Washington Post Staff Writer
Wednesday, February 13, 2008; Page D01
said yesterday that it purposely slows down some traffic on its network, including some music and movie downloads, an admission that sparked more controversy in the debate over how much control network operators should have over the Internet.
In a filing with the Federal Communications Commission
, Comcast said such measures — which can slow the transfer of music or video between subscribers sharing files, for example — are necessary to ensure better flow of traffic over its network.
In defending its actions, Comcast stepped into one of the technology industry’s most divisive battles. Comcast argues that it should be able to direct traffic so networks don’t get clogged; consumer groups and some Internet companies argue that the networks should not be permitted to block or slow users’ access to the Web.
Why now 6 years after the attacks?
Teams of police officers armed with submachine guns and bomb-sniffing dogs will soon be patrolling the busiest parts of New York City subways as part of a major increase in regional security funding.
The subway initiative is one use of the $151.2 million in new grant money from the Department of Homeland Security to transit systems in New York, Connecticut and New Jersey. Last year, they received $98 million.
Explaining the increase, Homeland Security Secretary Michael Chertoff said law enforcement officials in the three states “have to deal with vulnerabilities and threats in this region that are really second to none.”
New York’s subways have long been considered a potential terror target; police already randomly check riders’ bags, and the tunnels and ventilation systems are searched for explosives. Hidden cameras register any suspicious action.
For three years, the Bush administration has drawn fire from civil liberties groups over its use of national security letters, a kind of administrative subpoena that compels private businesses such as telecommunications companies to turn over information to the government. After the 2001 USA Patriot Act loosened the guidelines, the FBI issued tens of thousands of such requests, something critics say amounts to warrantless spying on Americans who have not been charged with crimes.Now, newly released documents shed light on the use of the letters by the CIA. The spy agency has employed them to obtain financial information about U.S. residents and does so under extraordinary secrecy, according to the American Civil Liberties Union, which obtained copies of CIA letters under the Freedom of Information Act.
National Intelligence Director Mike McConnell is drawing up plans for cyberspace spying that would make the current debate on warrantless wiretaps look like a “walk in the park,” according to an interview published in the New Yorker‘s print edition today.Debate on the Foreign Intelligence Surveillance Act “will be a walk in the park compared to this,” McConnell said. “this is going to be a goat rope on the Hill. My prediction is that we’re going to screw around with this until something horrendous happens.”

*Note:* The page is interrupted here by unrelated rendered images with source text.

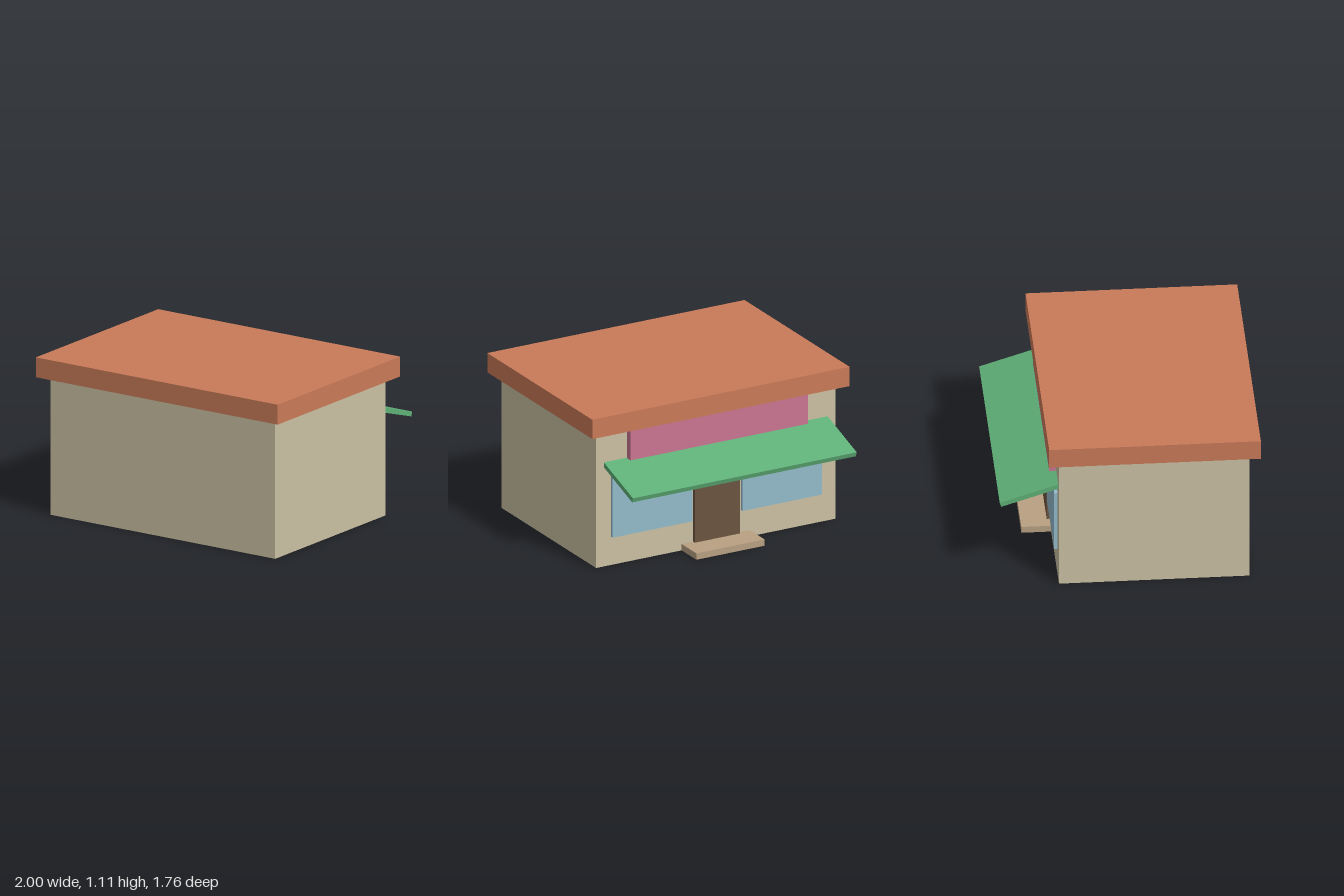
import * as THREE from 'three';

const paint = (name, color) => {
  const m = new THREE.MeshStandardMaterial({ color });
  m.name = name;
  return m;
};

export function createModel() {
  const shop = new THREE.Group();
  shop.name = 'shop';

  const wall = paint('sand wall', 0xcac0a2);
  const terracotta = paint('terracotta', 0xc97a58);
  const pink = paint('pink', 0xc97590);
  const green = paint('green', 0x5fb077);
  const glass = paint('blue glass', 0x93bbcb);
  const wood = paint('dark wood', 0x6c5440);
  const stone = paint('tan stone', 0xb8a082);

  // Box given by its [min, max] range on each axis
  function block(name, material, [x0, x1], [y0, y1], [z0, z1]) {
    const mesh = new THREE.Mesh(new THREE.BoxGeometry(x1 - x0, y1 - y0, z1 - z0), material);
    mesh.position.set((x0 + x1) / 2, (y0 + y1) / 2, (z0 + z1) / 2);
    mesh.name = name;
    shop.add(mesh);
    return mesh;
  }

  // Building shell
  block('walls', wall, [-0.93, 0.93], [0, 0.972], [-0.483, 0.81]);
  block('roof', terracotta, [-1, 1], [0.972, 1.112], [-0.555, 0.88]);

  // Shopfront on the -z side
  block('signBoard', pink, [-0.69, 0.69], [0.75, 0.972], [-0.53, -0.483]);
  block('door', wood, [-0.175, 0.175], [0.02, 0.667], [-0.506, -0.483]);
  block('doorstep', stone, [-0.265, 0.265], [0, 0.046], [-0.685, -0.483]);
  for (const side of [-1, 1]) {
    const window = block(side > 0 ? 'leftWindow' : 'rightWindow', glass,
      [-0.31, 0.31], [0.205, 0.65], [-0.506, -0.483]);
    window.position.x = side * 0.505;
  }

  // Awning slab sloping down and away from the wall
  const awning = block('awning', green, [-0.87, 0.87], [0.658, 0.692], [-0.885, -0.465]);
  awning.rotation.x = -0.31;

  return shop;
}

The article, which profiles the 65-year-old former admiral appointed by President George W. Bush in January 2007 to oversee all of America’s intelligence agencies, was not published on the New Yorker‘s Web site. (It can be read here in pdf).
For the last 15 years, Internet service providers have acted – to use an old cliche – as wide-open information super-highways, letting data flow uninterrupted and unimpeded between users and the Internet.
But I.S.P.’s may be about to embrace a new metaphor: traffic cop.
At a small panel discussion about digital piracy at NBC’s booth on the Consumer Electronics Show floor, representatives from NBC, Microsoft, several digital filtering companies and the telecom giant AT&T said the time was right to start filtering for copyrighted content at the network level.
Such filtering for pirated material already occurs on sites like YouTube and Microsoft’s Soapbox, and on some university networks.
Network-level filtering means your Internet service provider – Comcast, AT&T, EarthLink, or whoever you send that monthly check to – could soon start sniffing your digital packets, looking for material that infringes on someone’s copyright.